What my husband was actually fantasizing about was renting a seaside house on some tropical island and having all of our friends come to celebrate his 50th birthday. But he came up with a much more romantic plan: The two of us would go to Paris for a long weekend.
We flew on the overnight flight from San Francisco on Thursday, November 12 and landed in Paris on Friday the 13th, just hours before the coordinated terrorist attacks took place. We were having dinner in the Marais and so were not in immediate danger from the attack, as we were not in the same arrondisement as the Bataclan and various cafes, nor were we at the stadium.
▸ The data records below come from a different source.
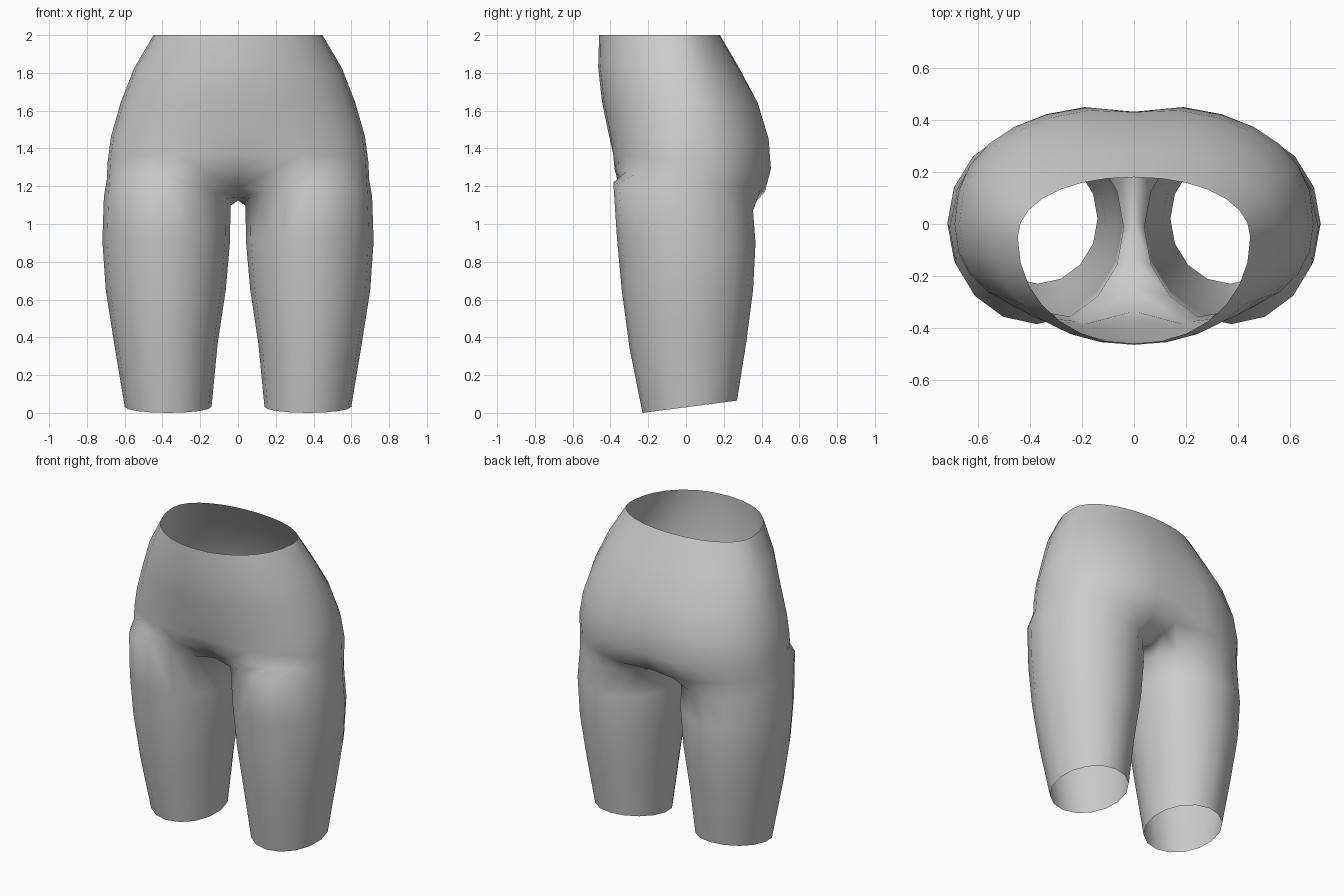
import bpy, bmesh
from math import sin, cos, pi, exp, radians

if "Cube" in bpy.data.objects:
    bpy.data.objects.remove(bpy.data.objects["Cube"])

bm = bmesh.new()


def spow(v, p):
    return (1 if v >= 0 else -1) * abs(v) ** p


def skin(a, b, closed=False):
    n = len(a)
    for i in range(n if closed else n - 1):
        j = (i + 1) % n
        bm.faces.new((a[i], a[j], b[j], b[i]))


# Leg ring: 16 sides, starts at the inner front corner and runs around the outside
def leg_ring(x_in, x_out, y_front, y_back, z_front, z_back, z_in=None):
    ring = []
    cx, rx = (x_in + x_out) / 2, (x_out - x_in) / 2
    cy, ry = (y_front + y_back) / 2, (y_back - y_front) / 2
    for i in range(16):
        t = radians(-45 + 22.5 * i)
        k = (1 - cos(t)) / 2
        z = z_front + (z_back - z_front) * k
        if z_in and sin(t) < 0:
            z += (z_in - (z_front + z_back) / 2) * sin(t) ** 2
        ring.append(bm.verts.new((cx + rx * sin(t), cy - ry * cos(t), z)))
    return ring


# Half torso ring: 15 points from centre front to centre back
def torso_ring(zf, zb, rx, yf, yb, yc, p, dip_f, dip_b):
    ring = []
    for i in range(15):
        a = pi * i / 14
        x = 0 if i in (0, 14) else rx * spow(sin(a), p)
        c = spow(cos(a), p)
        groove = exp(-(x / 0.12) ** 2)
        y = yc + (c * (yf - yc) + dip_f * groove if c > 0 else -c * (yb - yc) - dip_b * groove)
        z = zf + (zb - zf) * (1 - cos(a)) / 2
        ring.append(bm.verts.new((x, y, z)))
    return ring


# Leg, open at the bottom
legs = [leg_ring(*r) for r in (
    (0.14, 0.60, -0.23, 0.27, 0.0, 0.065),
    (0.108, 0.655, -0.30, 0.32, 0.35, 0.38),
    (0.065, 0.70, -0.34, 0.355, 0.65, 0.65),
    (0.042, 0.718, -0.365, 0.368, 0.92, 0.9),
    (0.04, 0.71, -0.385, 0.355, 1.22, 1.07, 1.10))]
for a, b in zip(legs, legs[1:]):
    skin(a, b, True)
top = legs[-1]

# Crotch strip between the inner thigh and the centre line
inner = [top[0], top[15], top[14], top[13], top[12]]
centre = [bm.verts.new((0, y, z)) for y, z in
          ((-0.25, 1.19), (-0.13, 1.14), (0, 1.125), (0.14, 1.125), (0.29, 1.15))]
skin(inner, centre)

# Hips and waist, open at the top
torso = [[centre[0]] + top[:13] + [centre[4]]]
torso += [torso_ring(*r) for r in (
    (1.29, 1.17, 0.695, -0.39, 0.43, 0.0, 0.85, 0.055, 0.04),
    (1.37, 1.29, 0.69, -0.395, 0.462, 0.0, 0.86, 0.01, 0.03),
    (1.48, 1.45, 0.672, -0.41, 0.45, 0.0, 0.9, 0.0, 0.02),
    (1.65, 1.64, 0.62, -0.445, 0.39, 0.0, 0.95, 0.0, 0.01),
    (1.83, 1.82, 0.55, -0.465, 0.285, -0.03, 0.97, 0.0, 0.0),
    (2.0, 2.0, 0.447, -0.46, 0.18, -0.05, 0.95, 0.0, 0.0))]
for a, b in zip(torso, torso[1:]):
    skin(a, b)

# Mirror to the other side and weld the centre seam
geo = bm.verts[:] + bm.edges[:] + bm.faces[:]
bmesh.ops.mirror(bm, geom=geo, axis='X', merge_dist=0.0005)
bmesh.ops.remove_doubles(bm, verts=bm.verts[:], dist=0.0005)
bmesh.ops.recalc_face_normals(bm, faces=bm.faces[:])
far = max(bm.faces, key=lambda f: f.calc_center_median().x)
if far.normal.x < 0:
    bmesh.ops.reverse_faces(bm, faces=bm.faces[:])
for f in bm.faces:
    f.smooth = True

mesh = bpy.data.meshes.new("hips_and_thighs")
bm.to_mesh(mesh)
bm.free()
obj = bpy.data.objects.new("hips_and_thighs", mesh)
bpy.context.collection.objects.link(obj)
In the taxi on the way back to our hotel, travel-tired and dreamy, I remember thinking that the sirens sounded like wounded donkeys, hee-haw, hee-haw. But I also remember thinking that the night was very, very loud.
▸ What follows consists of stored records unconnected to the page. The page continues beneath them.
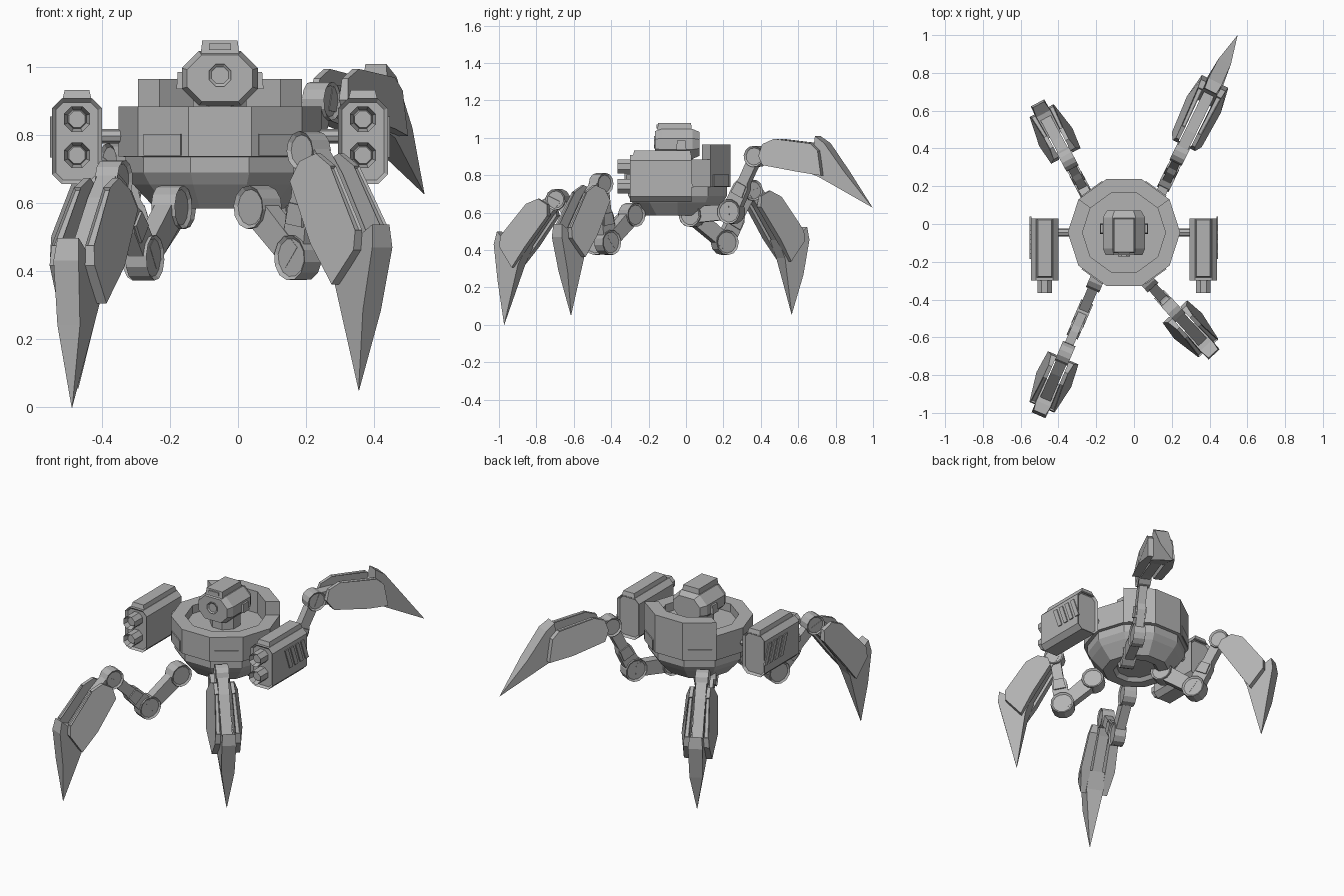
import bpy, bmesh
from math import cos, sin, pi
from mathutils import Vector

cube = bpy.data.objects.get("Cube")
if cube:
    bpy.data.objects.remove(cube, do_unlink=True)

grey = bpy.data.materials.new("plain_grey")
grey.use_nodes = True
COLOUR = (0.45, 0.45, 0.45, 1)
grey.diffuse_color = COLOUR
grey.node_tree.nodes["Principled BSDF"].inputs["Base Color"].default_value = COLOUR

CX, CY = -0.053, -0.045      # body axis
SIDES = 10


def loft(name, rings, rim=0, depth=0, face=None):
    """Join rings of points, close both ends; optionally inset the caps or one side face."""
    bm = bmesh.new()
    vs = [[bm.verts.new(p) for p in ring] for ring in rings]
    n = len(vs[0])
    sides = []
    for a, b in zip(vs, vs[1:]):
        for i in range(n):
            j = (i + 1) % n
            sides.append(bm.faces.new((a[i], a[j], b[j], b[i])))
    caps = [bm.faces.new(vs[0]), bm.faces.new(vs[-1])]
    bmesh.ops.recalc_face_normals(bm, faces=bm.faces)
    if rim:
        chosen = caps if face is None else [sides[face]]
        bmesh.ops.inset_individual(bm, faces=chosen, thickness=rim, depth=depth)
    mesh = bpy.data.meshes.new(name)
    bm.to_mesh(mesh)
    bm.free()
    mesh.materials.append(grey)
    obj = bpy.data.objects.new(name, mesh)
    bpy.context.collection.objects.link(obj)
    return obj


def ngon(n, r, phase=0):
    return [(r * cos(2 * pi * i / n + phase), r * sin(2 * pi * i / n + phase)) for i in range(n)]


def octagon(hx, hz, c):
    return [(-hx + c, -hz), (hx - c, -hz), (hx, -hz + c), (hx, hz - c),
            (hx - c, hz), (-hx + c, hz), (-hx, hz - c), (-hx, -hz + c)]


def box(name, x, y, z, taper=0):
    rings = []
    for h, t in ((z[0], 0), (z[1], taper)):
        rings.append([Vector(p) for p in ((x[0] + t, y[0] + t, h), (x[1] - t, y[0] + t, h),
                                          (x[1] - t, y[1] - t, h), (x[0] + t, y[1] - t, h))])
    return loft(name, rings)


def tube_y(name, x, z, r, y0, y1, n=8, rim=0, depth=0):
    return loft(name, [[(x + a, y, z + b) for a, b in ngon(n, r, pi / n)] for y in (y0, y1)], rim, depth)


# ---- Hull: stepped ten-sided bowl
def hull_point(r, i, z):
    return Vector((CX + r * cos(2 * pi * i / SIDES), CY + r * sin(2 * pi * i / SIDES), z))


profile = [(0.11, 0.605), (0.13, 0.585), (0.19, 0.585), (0.255, 0.655), (0.278, 0.69), (0.278, 0.736),
           (0.298, 0.738), (0.298, 0.884), (0.22, 0.884), (0.22, 0.835)]
loft("hull", [[hull_point(r, i, z) for i in range(SIDES)] for r, z in profile])

# Raised wall round the back
loft("back_wall", [[hull_point(0.22, i, 0.88), hull_point(0.298, i, 0.88),
                    hull_point(0.298, i, 0.965), hull_point(0.22, i, 0.965)] for i in range(1, 5)])

# Panels on the diagonal hull faces
for k, i in enumerate((1, 3, 6, 8)):
    rings = []
    for r in (0.29, 0.304):
        a, b = hull_point(r, i, 0), hull_point(r, i + 1, 0)
        p, q = a.lerp(b, 0.14), a.lerp(b, 0.86)
        rings.append([v + Vector((0, 0, z)) for v, z in ((p, 0.74), (q, 0.74), (q, 0.803), (p, 0.803))])
    loft(f"hull_panel_{k}", rings)

# ---- Head
loft("neck", [[(CX + a, CY + b, z) for a, b in ngon(8, 0.085, pi / 8)] for z in (0.83, 0.91)])
head_z = 0.967
loft("head", [[(CX + s * a, y, head_z + s * b) for a, b in octagon(0.112, 0.08, 0.05)]
              for y, s in ((-0.165, 0.86), (-0.13, 1), (0.035, 1), (0.072, 0.8))])
box("head_cap", (CX - 0.06, CX + 0.06), (-0.157, 0.035), (1.01, 1.078), 0.008)
box("cap_plate", (CX - 0.032, CX + 0.032), (-0.158, -0.14), (1.05, 1.07))
tube_y("eye", CX, 0.976, 0.035, -0.172, -0.15, rim=0.008, depth=-0.006)
for s, side in ((1, "left"), (-1, "right")):
    xs = sorted((CX + s * 0.1, CX + s * 0.128))
    box(f"{side}_ear", xs, (-0.052, 0.002), (0.935, 0.985), 0.004)

# ---- Gun pods on both flanks
for s, side in ((1, "left"), (-1, "right")):
    px, pz = CX + s * 0.42, 0.782
    loft(f"{side}_pod", [[(px + a, y, pz + b) for a, b in octagon(0.073, 0.125, 0.028)]
                         for y in (-0.3, 0.03)], 0.012, -0.012)
    box(f"{side}_pod_ridge", (px - 0.044, px + 0.044), (-0.285, 0.03), (0.9, 0.932), 0.008)
    loft(f"{side}_pod_arm", [[(CX + s * d, CY + a, 0.797 + b) for a, b in ngon(8, 0.021)]
                             for d in (0.2, 0.36)])
    for z, level in ((0.847, "upper"), (0.741, "lower")):
        tube_y(f"{side}_{level}_barrel", px, z, 0.041, -0.365, -0.29, rim=0.015, depth=-0.05)
    for k in range(4):
        y = -0.185 + 0.05 * k
        loft(f"{side}_pod_louvre_{k}", [[(px + s * w, y + dy, z) for dy, z in
             ((0, 0.855), (0.03, 0.855), (0.075, 0.735), (0.045, 0.735))] for w in (0.07, 0.079)])


# ---- Legs
def leg(name, hub, tip, elbow, knee, tip_z):
    flat = Vector((tip[0] - hub[0], tip[1] - hub[1], 0))
    reach = flat.length
    out = flat.normalized()
    across = Vector((-out.y, out.x, 0))
    base = Vector((hub[0], hub[1], 0))
    up = Vector((0, 0, 1))

    def frame(a, b):
        """Return a placer along the line a-b and its length."""
        a, b = Vector(a), Vector(b)
        d = (b - a).normalized()
        n = Vector((-d.y, d.x))

        def place(u, v, w):
            p = a + d * u + n * v
            return base + out * p.x + up * p.y + across * w
        return place, (b - a).length

    def slab(part, place, pts, s=1, rim=0, depth=0, face=None):
        rings = [[place(p[0], p[1], s * p[k]) for p in pts] for k in (2, 3)]
        return loft(f"{name}_{part}", rings, rim, depth, face)

    root, end = (0, 0.588), (reach, tip_z)

    # Round joints with recessed caps
    for part, at, r, w in (("hub_joint", root, 0.064, 0.038), ("elbow_joint", elbow, 0.067, 0.034),
                           ("knee_joint", knee, 0.057, 0.036)):
        place, _ = frame(at, end)
        slab(part, place, [(a, b, -w, w) for a, b in ngon(12, r, pi / 12)], rim=0.011, depth=-0.008)

    # Arms between the joints, with a stepped middle on the upper one
    place, n = frame(root, elbow)
    slab("lower_arm", place, [(u, v, -0.027, 0.027) for u, v in
                              ((0, -0.045), (n, -0.04), (n, 0.04), (0, 0.045))])
    place, n = frame(elbow, knee)
    slab("upper_arm", place, [(u, v, -0.024, 0.024) for u, v in
                              ((0, -0.045), (n * 0.45, -0.042), (n * 0.55, -0.028), (n, -0.03),
                               (n, 0.032), (n * 0.55, 0.03), (n * 0.45, 0.044), (0, 0.048))])
    slab("arm_sleeve", place, [(u, v, -0.032, 0.032) for u, v in
                               ((n * 0.3, -0.036), (n * 0.5, -0.03), (n * 0.5, 0.03), (n * 0.3, 0.036))])

    # Claw: core, pointed blade with a heel fin, two flared guards
    place, n = frame(knee, end)
    slab("shin", place, [(u, v, -0.03, 0.03) for u, v in
                         ((0, -0.03), (0.1, 0), (0.4, 0.06), (0.38, 0.16), (0.1, 0.09), (0, 0.05))])
    slab("blade", place, [(u, v, -w, w) for u, v, w in
                          ((0.3, 0.236, 0.034), (0.367, 0.222, 0.04), (0.53, 0.124, 0.036), (n, 0, 0.001),
                           (0.405, 0.044, 0.05), (0.3, 0.04, 0.045), (0.32, 0.17, 0.042))])
    guard = [(0.035, 0.085, 0.036, 0.056), (0.09, 0.137, 0.036, 0.058), (0.305, 0.195, 0.04, 0.068),
             (0.36, 0.175, 0.042, 0.072), (0.43, 0.06, 0.044, 0.078), (0.295, 0.03, 0.044, 0.1),
             (0.09, -0.014, 0.04, 0.088), (0.04, 0.02, 0.036, 0.066)]
    for s, side in ((1, "left"), (-1, "right")):
        slab(f"{side}_guard", place, guard, s, 0.006, -0.008, 1)


leg("front_right_leg", (-0.195, -0.29), (-0.488, -0.972), (0.2, 0.44), (0.43, 0.67), 0.0)
leg("front_left_leg", (0.058, -0.29), (0.355, -0.615), (0.175, 0.44), (0.222, 0.755), 0.05)
leg("back_right_leg", (-0.187, 0.035), (-0.47, 0.565), (0.195, 0.44), (0.35, 0.72), 0.055)
leg("back_left_leg", (0.08, 0.035), (0.547, 0.997), (0.23, 0.605), (0.378, 0.9), 0.627)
We all know what was actually going on in Paris that night, and most of my friends and family, after checking in to make sure we were okay, were wondering if we were packing up and heading to the airport. We weren't. We watched CNN just like so many Americans did, slept fitfully with darkened dreams, and awoke to a new world.
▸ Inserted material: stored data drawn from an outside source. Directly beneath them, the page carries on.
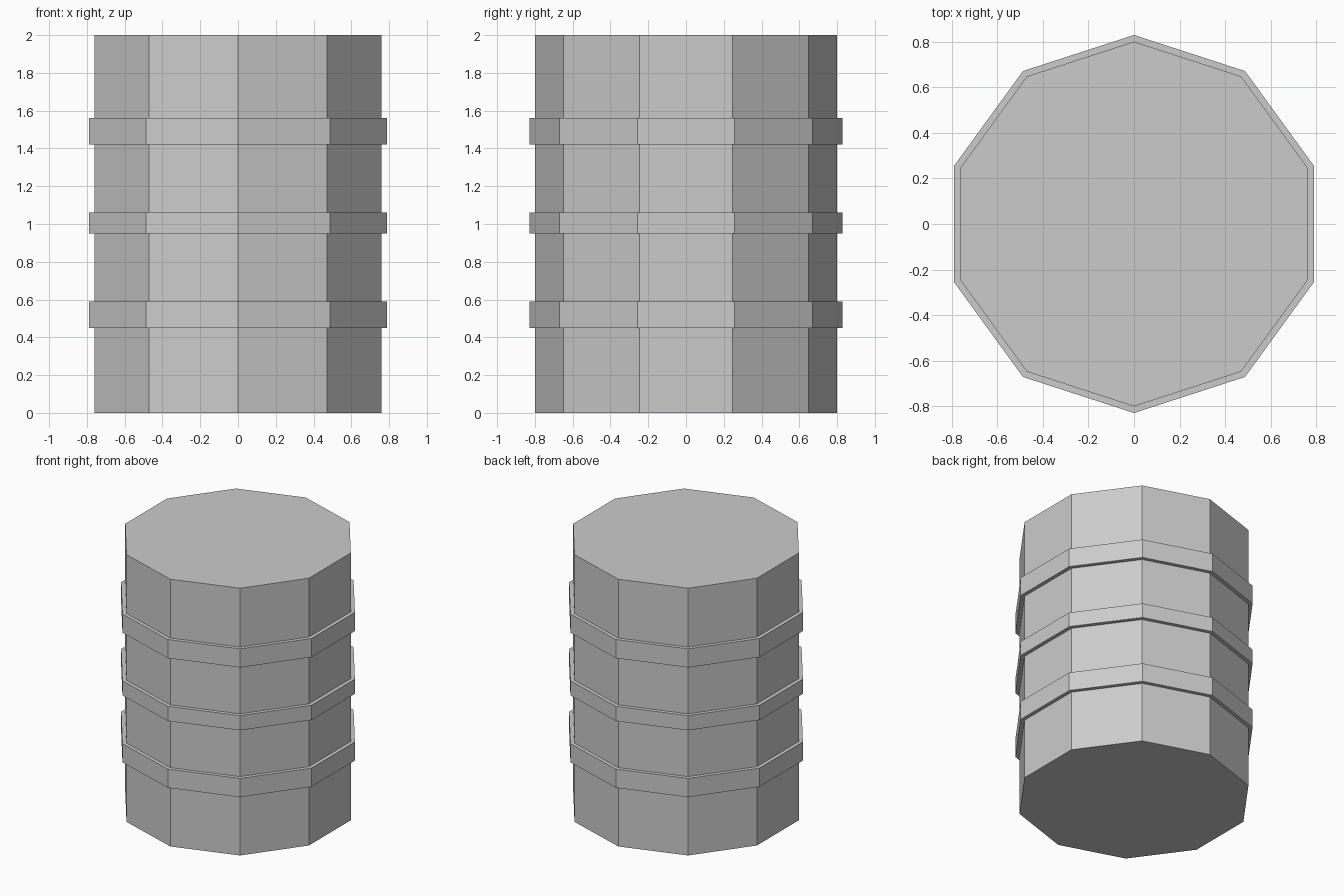
import bpy, bmesh, math

if "Cube" in bpy.data.objects:
    bpy.data.objects.remove(bpy.data.objects["Cube"])

SIDES = 10


def lathe(name, profile, closed):
    """Spin an (r, z) profile into a flat-faced ten-sided solid with a point facing front."""
    bm = bmesh.new()
    rings = []
    for r, z in profile:
        rings.append([bm.verts.new((r * math.sin(2 * math.pi * i / SIDES),
                                    r * math.cos(2 * math.pi * i / SIDES), z))
                      for i in range(SIDES)])
    pairs = list(zip(rings, rings[1:]))
    if closed:
        pairs.append((rings[-1], rings[0]))
    else:
        bm.faces.new(rings[0])
        bm.faces.new(rings[-1])
    for a, b in pairs:
        for i in range(SIDES):
            j = (i + 1) % SIDES
            bm.faces.new((a[i], a[j], b[j], b[i]))
    bmesh.ops.recalc_face_normals(bm, faces=bm.faces)
    mesh = bpy.data.meshes.new(name)
    bm.to_mesh(mesh)
    bm.free()
    obj = bpy.data.objects.new(name, mesh)
    bpy.context.collection.objects.link(obj)
    return obj


# Barrel body
lathe("barrel_body", [(0.8, 0), (0.8, 2)], closed=False)

# Raised hoops, seated slightly into the body
for name, z0, z1 in (("lower_hoop", 0.45, 0.59),
                     ("middle_hoop", 0.95, 1.06),
                     ("upper_hoop", 1.42, 1.56)):
    lathe(name, [(0.79, z0), (0.829, z0), (0.829, z1), (0.79, z1)], closed=True)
Everything but the restaurants and cafes closed for three days of mourning. The State Department wanted Americans sheltering-in-place. But my husband woke up early and I walked out of our hotel to be with the Parisians who were out in force, too. We were not being stupid. We were being good friends, like the French have been to us. And as Americans, to be beside our friends in a time of crisis was the right place to be. We were proud to say that we were Americans and happy to show that it was not courage that brought all of us outside to enjoy a beautiful November day, but that it was l'esprit de la vie, the spirit of life, and that we Americans share that with the French.